-- Opening Marker --

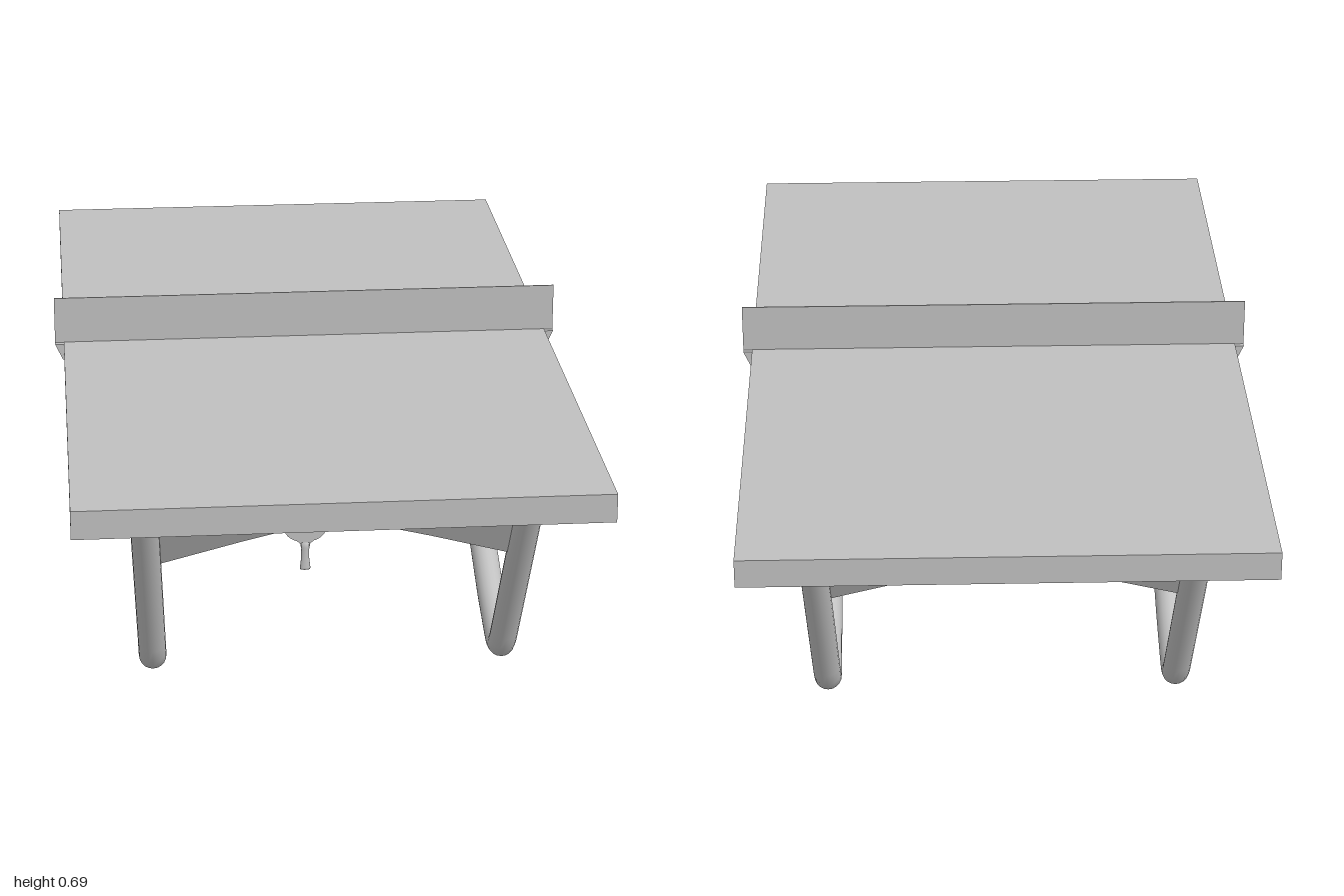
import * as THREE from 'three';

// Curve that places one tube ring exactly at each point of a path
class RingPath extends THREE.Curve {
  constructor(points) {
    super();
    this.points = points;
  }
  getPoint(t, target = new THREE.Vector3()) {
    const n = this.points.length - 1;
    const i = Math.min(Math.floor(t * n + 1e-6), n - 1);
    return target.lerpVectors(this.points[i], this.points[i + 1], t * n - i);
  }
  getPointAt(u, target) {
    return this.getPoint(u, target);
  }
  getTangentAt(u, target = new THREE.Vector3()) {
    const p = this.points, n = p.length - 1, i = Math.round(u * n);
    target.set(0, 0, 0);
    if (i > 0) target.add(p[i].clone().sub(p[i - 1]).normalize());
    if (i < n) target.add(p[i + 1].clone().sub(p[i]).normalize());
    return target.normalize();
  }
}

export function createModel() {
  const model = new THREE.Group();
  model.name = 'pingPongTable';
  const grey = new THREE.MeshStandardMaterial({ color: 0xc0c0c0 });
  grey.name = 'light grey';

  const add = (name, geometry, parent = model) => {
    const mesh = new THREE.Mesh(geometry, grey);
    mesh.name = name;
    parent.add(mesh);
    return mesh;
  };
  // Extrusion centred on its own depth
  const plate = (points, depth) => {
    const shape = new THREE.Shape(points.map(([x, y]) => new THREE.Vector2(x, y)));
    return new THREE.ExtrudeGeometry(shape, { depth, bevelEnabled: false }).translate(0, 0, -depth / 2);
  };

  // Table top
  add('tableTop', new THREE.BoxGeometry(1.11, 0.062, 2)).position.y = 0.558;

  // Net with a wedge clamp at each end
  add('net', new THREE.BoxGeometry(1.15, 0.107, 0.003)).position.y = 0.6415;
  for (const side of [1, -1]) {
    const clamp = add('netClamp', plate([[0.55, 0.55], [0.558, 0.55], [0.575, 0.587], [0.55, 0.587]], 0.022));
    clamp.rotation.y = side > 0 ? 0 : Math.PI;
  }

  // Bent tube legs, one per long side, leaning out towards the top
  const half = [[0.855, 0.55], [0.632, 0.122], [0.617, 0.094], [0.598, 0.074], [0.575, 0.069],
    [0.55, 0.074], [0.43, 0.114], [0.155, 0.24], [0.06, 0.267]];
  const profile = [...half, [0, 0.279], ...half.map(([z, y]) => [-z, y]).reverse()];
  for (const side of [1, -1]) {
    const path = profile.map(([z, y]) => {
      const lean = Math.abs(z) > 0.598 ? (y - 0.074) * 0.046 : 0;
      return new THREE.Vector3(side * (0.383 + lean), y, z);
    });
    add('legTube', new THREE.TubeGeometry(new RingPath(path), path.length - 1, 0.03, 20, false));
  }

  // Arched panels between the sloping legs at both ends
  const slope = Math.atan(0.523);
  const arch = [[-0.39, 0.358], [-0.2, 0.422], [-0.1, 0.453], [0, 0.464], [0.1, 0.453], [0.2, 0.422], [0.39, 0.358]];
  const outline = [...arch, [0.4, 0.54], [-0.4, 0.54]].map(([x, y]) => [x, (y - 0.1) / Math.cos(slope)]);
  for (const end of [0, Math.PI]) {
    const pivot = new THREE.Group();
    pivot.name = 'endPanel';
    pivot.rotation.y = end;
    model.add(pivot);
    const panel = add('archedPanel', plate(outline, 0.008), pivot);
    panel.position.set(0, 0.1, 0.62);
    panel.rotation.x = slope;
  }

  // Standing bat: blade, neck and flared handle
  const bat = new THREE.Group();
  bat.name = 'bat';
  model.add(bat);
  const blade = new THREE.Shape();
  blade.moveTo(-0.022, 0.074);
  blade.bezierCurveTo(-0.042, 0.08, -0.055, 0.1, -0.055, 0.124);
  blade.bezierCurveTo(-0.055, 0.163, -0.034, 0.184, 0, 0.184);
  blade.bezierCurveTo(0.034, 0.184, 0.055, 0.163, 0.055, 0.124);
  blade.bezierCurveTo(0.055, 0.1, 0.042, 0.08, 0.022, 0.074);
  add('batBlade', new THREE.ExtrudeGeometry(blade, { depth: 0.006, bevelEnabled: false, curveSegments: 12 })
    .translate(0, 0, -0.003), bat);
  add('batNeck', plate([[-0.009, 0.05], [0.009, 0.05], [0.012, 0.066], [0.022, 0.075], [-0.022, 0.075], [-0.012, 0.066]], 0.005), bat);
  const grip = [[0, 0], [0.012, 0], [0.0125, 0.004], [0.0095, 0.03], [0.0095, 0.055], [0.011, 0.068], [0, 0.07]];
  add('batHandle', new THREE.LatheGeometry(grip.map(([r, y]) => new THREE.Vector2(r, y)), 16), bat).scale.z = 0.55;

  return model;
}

-- Closing Marker --
-- Opening Marker --

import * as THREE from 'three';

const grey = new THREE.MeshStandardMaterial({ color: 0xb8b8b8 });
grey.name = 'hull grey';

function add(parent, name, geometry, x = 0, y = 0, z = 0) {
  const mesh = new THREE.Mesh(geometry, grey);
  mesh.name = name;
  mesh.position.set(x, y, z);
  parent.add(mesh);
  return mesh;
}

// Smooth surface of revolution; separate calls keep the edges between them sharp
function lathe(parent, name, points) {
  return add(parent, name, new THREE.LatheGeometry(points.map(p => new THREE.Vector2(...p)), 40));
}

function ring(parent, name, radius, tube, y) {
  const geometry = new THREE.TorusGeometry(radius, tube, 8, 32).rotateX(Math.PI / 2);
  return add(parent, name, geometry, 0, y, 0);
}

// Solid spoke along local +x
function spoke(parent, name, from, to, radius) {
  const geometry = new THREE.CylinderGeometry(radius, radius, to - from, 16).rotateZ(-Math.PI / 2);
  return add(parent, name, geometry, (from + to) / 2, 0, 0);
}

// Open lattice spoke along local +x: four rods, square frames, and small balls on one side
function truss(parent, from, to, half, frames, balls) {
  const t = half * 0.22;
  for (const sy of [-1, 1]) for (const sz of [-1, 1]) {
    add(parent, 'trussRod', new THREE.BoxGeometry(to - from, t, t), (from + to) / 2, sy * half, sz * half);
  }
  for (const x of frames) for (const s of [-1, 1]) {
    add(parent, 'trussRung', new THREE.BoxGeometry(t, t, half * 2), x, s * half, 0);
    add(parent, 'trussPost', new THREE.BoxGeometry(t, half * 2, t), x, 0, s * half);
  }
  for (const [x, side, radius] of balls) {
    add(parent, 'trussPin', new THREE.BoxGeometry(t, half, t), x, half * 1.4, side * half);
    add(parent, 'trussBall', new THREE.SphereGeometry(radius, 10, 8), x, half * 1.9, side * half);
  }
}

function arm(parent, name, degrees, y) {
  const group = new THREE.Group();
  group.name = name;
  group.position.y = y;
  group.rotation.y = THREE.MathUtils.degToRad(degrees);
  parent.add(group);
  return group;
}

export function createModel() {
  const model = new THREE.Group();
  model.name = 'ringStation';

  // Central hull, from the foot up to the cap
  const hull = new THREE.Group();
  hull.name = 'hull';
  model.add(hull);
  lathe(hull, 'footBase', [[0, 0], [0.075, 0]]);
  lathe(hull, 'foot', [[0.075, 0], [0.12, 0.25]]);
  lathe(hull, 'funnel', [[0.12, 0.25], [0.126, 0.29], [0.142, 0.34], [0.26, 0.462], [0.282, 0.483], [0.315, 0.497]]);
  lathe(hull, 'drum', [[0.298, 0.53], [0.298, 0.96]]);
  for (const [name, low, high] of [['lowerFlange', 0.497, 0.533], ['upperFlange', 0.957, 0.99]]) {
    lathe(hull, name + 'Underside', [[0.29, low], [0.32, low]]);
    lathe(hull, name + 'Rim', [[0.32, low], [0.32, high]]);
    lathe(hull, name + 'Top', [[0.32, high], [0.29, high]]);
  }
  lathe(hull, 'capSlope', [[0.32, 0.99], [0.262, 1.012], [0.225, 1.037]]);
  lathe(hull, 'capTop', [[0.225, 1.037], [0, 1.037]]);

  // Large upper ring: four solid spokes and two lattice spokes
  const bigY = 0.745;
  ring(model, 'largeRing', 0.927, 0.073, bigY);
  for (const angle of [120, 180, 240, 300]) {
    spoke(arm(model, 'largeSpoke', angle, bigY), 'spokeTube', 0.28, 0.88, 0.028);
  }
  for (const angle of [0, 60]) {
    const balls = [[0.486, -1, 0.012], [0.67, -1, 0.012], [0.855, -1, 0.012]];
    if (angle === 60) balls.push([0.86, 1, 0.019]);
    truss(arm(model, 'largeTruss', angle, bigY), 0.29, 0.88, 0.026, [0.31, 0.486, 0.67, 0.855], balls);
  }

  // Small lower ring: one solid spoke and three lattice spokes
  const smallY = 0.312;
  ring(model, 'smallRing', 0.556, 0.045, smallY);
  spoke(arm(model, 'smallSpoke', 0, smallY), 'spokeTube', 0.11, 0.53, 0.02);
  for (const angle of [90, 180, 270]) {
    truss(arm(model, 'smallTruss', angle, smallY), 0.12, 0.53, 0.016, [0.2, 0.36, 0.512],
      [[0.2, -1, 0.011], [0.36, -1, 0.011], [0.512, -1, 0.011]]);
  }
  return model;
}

-- Closing Marker --
-- Opening Marker --

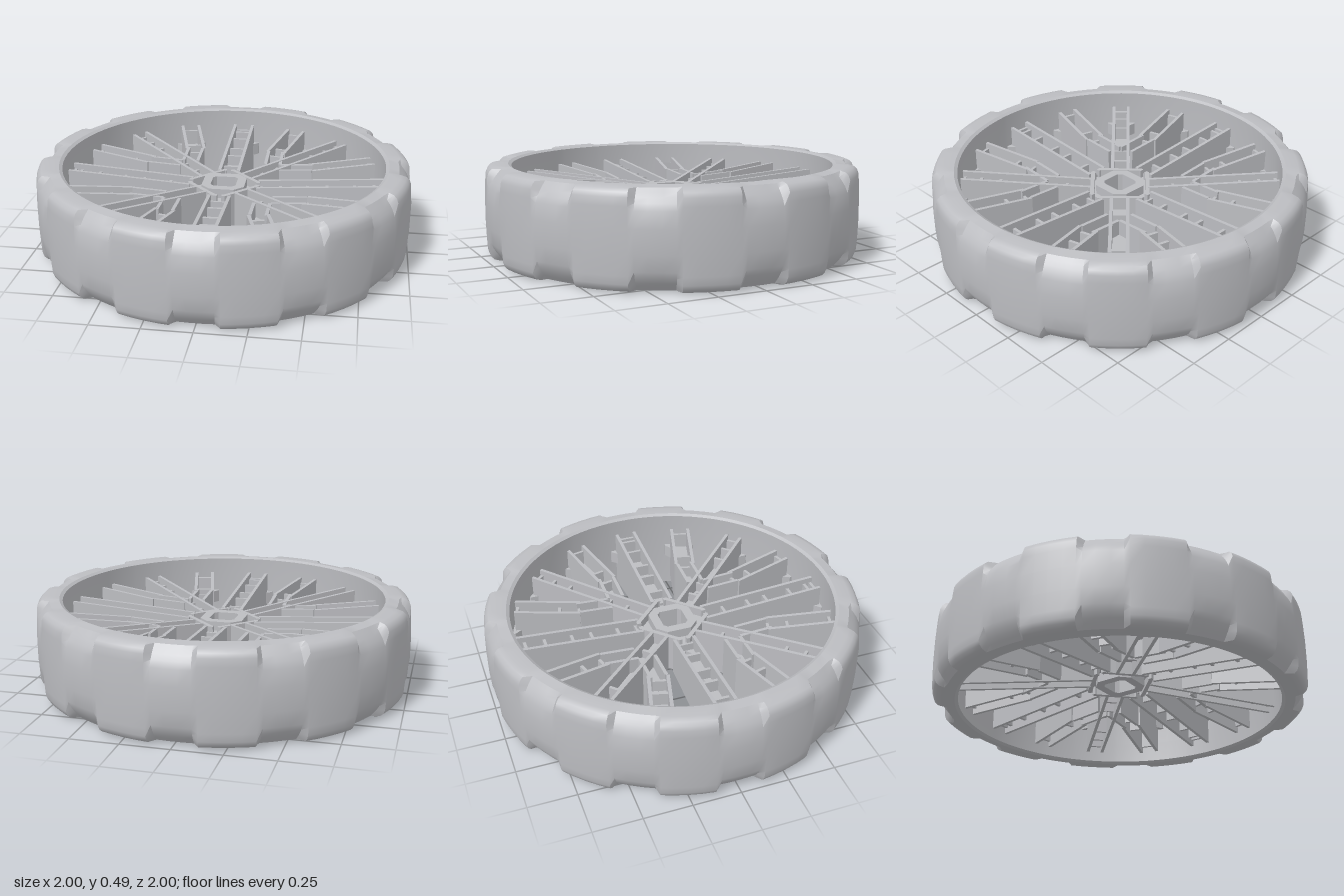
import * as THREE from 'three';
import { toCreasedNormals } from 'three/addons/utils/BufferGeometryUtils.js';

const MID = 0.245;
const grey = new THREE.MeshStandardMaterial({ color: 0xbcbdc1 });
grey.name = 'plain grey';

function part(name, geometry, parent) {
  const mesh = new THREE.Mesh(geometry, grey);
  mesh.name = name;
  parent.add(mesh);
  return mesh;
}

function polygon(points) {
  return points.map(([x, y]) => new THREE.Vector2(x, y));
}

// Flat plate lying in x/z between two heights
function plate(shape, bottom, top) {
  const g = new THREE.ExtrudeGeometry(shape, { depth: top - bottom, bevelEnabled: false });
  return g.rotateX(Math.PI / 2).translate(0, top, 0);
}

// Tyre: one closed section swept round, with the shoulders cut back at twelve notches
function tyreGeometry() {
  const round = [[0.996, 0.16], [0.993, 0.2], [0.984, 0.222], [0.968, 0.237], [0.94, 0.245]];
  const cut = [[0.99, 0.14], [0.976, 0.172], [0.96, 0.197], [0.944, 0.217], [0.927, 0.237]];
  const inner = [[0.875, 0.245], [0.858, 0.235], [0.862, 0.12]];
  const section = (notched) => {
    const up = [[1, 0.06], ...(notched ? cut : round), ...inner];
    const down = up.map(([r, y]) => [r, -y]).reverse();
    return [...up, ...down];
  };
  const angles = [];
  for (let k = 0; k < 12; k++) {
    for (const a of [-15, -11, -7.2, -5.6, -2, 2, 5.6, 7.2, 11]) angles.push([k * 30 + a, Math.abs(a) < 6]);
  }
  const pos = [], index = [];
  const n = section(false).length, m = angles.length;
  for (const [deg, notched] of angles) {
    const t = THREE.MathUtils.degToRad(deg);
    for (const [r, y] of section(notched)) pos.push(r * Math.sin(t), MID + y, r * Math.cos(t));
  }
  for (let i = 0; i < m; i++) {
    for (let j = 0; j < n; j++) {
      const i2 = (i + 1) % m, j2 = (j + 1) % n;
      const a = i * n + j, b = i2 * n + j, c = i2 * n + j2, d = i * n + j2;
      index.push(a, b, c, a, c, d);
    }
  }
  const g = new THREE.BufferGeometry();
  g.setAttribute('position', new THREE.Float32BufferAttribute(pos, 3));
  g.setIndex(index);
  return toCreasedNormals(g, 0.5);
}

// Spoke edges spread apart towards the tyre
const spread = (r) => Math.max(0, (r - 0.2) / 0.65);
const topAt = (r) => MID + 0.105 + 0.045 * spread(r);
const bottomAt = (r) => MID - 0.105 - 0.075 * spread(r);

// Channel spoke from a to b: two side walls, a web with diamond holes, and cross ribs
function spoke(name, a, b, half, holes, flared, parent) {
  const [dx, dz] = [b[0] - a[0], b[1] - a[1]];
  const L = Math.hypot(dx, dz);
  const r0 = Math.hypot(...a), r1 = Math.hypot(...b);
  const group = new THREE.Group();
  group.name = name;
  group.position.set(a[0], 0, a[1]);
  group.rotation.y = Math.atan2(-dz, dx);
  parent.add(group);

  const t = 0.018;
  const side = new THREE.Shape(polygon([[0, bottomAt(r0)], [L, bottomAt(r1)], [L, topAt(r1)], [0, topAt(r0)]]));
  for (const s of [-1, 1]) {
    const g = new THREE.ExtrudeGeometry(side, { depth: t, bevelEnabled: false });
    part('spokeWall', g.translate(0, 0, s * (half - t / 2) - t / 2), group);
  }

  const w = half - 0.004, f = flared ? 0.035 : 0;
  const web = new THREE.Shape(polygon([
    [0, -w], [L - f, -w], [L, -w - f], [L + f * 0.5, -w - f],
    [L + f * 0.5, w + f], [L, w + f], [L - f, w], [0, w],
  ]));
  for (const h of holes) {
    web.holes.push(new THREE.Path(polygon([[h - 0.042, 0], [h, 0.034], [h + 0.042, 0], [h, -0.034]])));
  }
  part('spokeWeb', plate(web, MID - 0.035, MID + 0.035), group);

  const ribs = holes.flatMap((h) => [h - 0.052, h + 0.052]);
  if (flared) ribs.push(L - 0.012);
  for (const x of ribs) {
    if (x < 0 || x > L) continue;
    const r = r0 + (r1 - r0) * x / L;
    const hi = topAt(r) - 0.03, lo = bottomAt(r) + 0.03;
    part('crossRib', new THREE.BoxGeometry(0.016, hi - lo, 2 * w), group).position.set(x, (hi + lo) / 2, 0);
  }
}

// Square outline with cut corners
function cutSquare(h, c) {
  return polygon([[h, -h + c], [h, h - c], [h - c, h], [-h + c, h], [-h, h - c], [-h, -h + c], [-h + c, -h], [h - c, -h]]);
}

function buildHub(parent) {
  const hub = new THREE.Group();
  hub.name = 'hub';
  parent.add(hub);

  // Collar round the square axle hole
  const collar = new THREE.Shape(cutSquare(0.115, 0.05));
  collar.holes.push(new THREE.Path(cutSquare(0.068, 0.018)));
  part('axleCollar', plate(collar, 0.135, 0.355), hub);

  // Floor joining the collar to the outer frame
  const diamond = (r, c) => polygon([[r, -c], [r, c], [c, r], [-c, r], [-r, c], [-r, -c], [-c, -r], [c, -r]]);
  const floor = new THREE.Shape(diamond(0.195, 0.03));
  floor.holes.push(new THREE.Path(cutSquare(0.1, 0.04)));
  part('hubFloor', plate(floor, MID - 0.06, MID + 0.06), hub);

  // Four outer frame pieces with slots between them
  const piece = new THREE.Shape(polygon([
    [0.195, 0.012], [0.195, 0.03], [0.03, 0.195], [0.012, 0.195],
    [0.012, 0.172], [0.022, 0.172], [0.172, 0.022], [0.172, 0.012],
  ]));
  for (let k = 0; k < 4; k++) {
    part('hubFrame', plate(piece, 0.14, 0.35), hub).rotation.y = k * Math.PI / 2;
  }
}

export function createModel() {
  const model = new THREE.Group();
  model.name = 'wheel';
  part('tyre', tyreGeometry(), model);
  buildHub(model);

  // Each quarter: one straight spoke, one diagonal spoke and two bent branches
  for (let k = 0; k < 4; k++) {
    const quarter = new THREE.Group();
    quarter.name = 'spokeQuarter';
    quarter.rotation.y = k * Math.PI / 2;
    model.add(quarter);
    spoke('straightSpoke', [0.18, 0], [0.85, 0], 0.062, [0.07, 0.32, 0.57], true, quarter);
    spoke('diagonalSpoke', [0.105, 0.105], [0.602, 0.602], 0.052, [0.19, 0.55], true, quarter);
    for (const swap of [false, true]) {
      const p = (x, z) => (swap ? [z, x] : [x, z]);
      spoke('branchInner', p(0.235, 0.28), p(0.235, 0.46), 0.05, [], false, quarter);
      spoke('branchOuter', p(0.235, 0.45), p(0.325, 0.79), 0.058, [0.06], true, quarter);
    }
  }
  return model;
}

-- Closing Marker --

§ Task
In the material above, how many lines hold the word "depth"? Say only the number.

§ Written solution
6